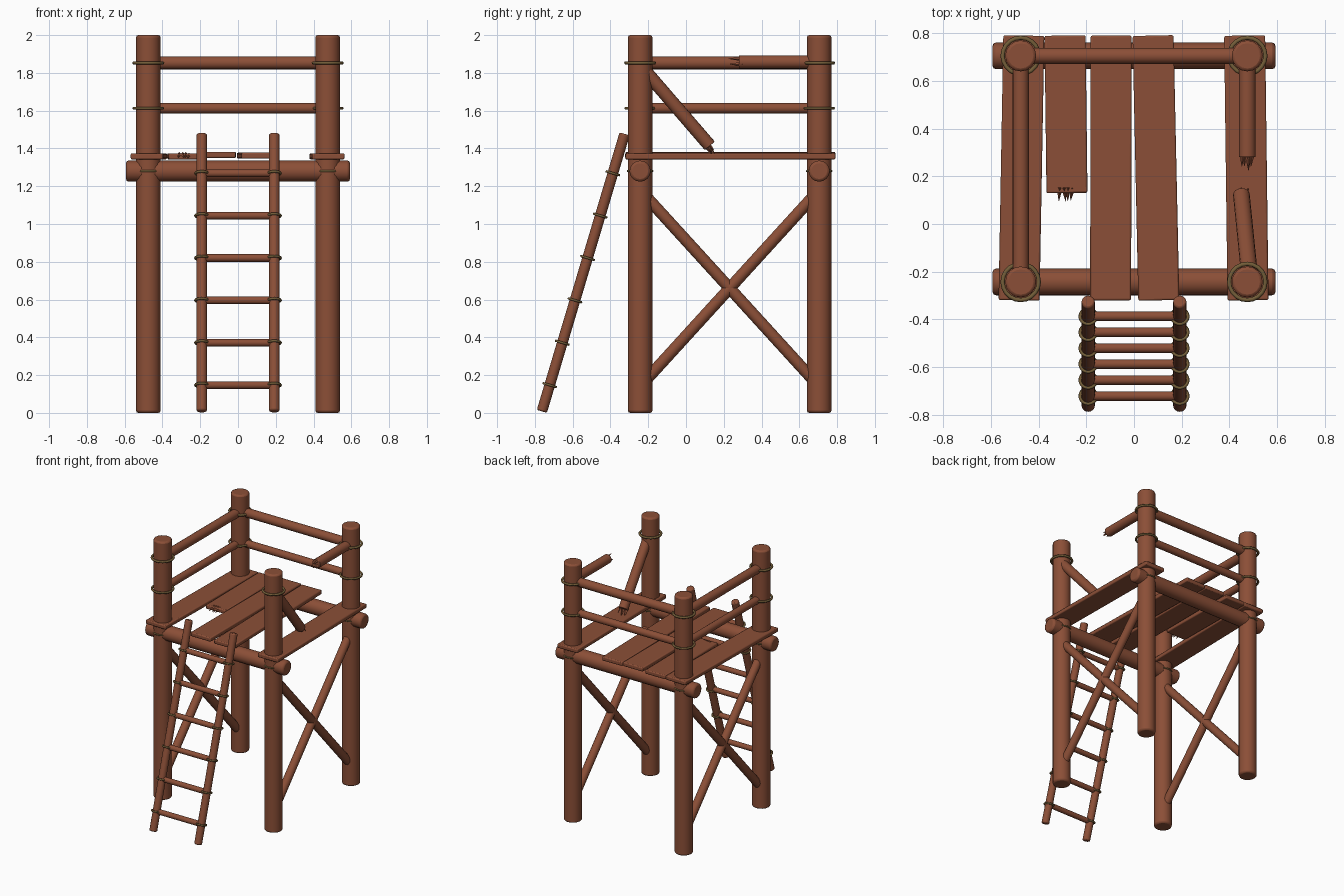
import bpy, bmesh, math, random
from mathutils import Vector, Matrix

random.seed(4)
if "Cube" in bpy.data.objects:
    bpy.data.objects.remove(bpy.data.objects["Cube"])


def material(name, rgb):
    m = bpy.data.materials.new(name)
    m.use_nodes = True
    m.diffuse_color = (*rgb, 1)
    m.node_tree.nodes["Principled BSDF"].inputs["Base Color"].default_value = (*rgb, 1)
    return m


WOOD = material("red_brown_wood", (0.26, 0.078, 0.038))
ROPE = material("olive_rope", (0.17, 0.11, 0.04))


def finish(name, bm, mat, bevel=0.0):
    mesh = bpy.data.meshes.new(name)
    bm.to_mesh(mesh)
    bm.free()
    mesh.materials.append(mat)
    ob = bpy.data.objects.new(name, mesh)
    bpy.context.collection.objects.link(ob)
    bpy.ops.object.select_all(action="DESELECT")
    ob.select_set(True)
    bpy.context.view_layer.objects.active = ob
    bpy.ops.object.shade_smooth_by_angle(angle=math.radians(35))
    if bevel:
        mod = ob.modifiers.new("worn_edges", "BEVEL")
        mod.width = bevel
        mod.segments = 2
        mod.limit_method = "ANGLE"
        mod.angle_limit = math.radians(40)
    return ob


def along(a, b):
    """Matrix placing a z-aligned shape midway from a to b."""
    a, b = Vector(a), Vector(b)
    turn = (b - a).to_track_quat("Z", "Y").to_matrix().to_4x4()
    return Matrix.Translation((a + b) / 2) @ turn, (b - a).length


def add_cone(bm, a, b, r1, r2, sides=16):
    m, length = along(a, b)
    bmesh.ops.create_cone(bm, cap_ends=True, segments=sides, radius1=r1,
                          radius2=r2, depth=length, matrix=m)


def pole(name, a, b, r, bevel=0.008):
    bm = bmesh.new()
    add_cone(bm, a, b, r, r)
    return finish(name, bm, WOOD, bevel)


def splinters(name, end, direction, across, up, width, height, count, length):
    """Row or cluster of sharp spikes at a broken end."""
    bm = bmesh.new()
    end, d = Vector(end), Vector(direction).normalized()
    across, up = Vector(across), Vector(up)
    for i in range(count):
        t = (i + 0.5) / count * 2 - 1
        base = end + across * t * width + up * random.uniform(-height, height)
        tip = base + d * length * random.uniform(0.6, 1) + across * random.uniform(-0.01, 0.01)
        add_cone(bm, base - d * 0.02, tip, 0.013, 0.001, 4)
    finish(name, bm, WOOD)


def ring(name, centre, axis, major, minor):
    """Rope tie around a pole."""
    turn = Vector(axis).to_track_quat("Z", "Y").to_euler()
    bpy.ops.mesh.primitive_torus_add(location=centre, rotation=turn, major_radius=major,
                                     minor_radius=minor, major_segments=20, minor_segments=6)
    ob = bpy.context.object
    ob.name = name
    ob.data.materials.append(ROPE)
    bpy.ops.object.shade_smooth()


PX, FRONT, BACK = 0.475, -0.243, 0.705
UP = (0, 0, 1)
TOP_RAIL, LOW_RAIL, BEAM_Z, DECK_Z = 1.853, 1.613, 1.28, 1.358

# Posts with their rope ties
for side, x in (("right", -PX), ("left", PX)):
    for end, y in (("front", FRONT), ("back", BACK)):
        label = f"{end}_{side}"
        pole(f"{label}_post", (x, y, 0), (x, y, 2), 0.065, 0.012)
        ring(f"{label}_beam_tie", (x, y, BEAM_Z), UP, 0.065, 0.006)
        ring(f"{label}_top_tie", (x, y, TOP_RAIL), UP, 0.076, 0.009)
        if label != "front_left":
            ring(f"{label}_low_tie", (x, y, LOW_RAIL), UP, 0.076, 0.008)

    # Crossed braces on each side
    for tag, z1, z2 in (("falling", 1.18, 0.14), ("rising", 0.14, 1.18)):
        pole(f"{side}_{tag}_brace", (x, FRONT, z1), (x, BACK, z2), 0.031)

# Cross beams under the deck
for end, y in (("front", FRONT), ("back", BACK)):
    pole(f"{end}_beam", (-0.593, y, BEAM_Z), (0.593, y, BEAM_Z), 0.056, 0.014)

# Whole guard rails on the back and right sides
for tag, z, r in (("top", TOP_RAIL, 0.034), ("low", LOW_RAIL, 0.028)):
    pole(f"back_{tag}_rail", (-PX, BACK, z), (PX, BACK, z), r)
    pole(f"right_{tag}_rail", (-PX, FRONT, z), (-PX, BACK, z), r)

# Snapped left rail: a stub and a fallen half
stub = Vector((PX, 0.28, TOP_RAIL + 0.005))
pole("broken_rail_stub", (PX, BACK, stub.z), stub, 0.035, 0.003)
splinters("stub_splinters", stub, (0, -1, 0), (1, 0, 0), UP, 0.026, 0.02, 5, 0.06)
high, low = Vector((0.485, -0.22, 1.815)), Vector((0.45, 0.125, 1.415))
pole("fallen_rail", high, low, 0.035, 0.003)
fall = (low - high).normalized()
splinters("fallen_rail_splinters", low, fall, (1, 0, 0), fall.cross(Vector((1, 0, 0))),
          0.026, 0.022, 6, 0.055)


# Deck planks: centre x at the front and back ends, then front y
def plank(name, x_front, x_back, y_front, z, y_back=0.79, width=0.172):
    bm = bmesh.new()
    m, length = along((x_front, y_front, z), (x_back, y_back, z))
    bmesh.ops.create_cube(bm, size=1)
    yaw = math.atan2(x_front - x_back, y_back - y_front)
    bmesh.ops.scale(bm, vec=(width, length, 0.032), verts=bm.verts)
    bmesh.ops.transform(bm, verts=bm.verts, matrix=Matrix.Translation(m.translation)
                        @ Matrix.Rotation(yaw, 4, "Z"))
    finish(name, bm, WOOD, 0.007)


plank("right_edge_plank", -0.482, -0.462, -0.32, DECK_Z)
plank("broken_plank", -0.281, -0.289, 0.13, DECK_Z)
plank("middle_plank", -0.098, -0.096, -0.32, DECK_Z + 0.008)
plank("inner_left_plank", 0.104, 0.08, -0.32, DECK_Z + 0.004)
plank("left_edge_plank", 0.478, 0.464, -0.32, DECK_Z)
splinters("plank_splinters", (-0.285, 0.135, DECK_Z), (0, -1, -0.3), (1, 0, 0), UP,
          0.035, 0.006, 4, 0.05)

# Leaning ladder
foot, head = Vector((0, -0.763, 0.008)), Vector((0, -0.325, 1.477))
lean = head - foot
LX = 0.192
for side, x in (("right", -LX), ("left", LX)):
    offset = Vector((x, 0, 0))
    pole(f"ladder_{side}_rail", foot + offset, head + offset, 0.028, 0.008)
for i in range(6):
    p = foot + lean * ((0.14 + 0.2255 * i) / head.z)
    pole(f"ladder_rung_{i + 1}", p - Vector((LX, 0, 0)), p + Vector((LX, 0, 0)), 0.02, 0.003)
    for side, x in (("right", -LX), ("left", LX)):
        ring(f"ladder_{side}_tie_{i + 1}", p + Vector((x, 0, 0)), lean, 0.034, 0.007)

====

- PROBLEM REQUIREMENTS
Give the number of lines in the material above that contain the word "Vector", and add nothing.

- FINAL ANSWER
12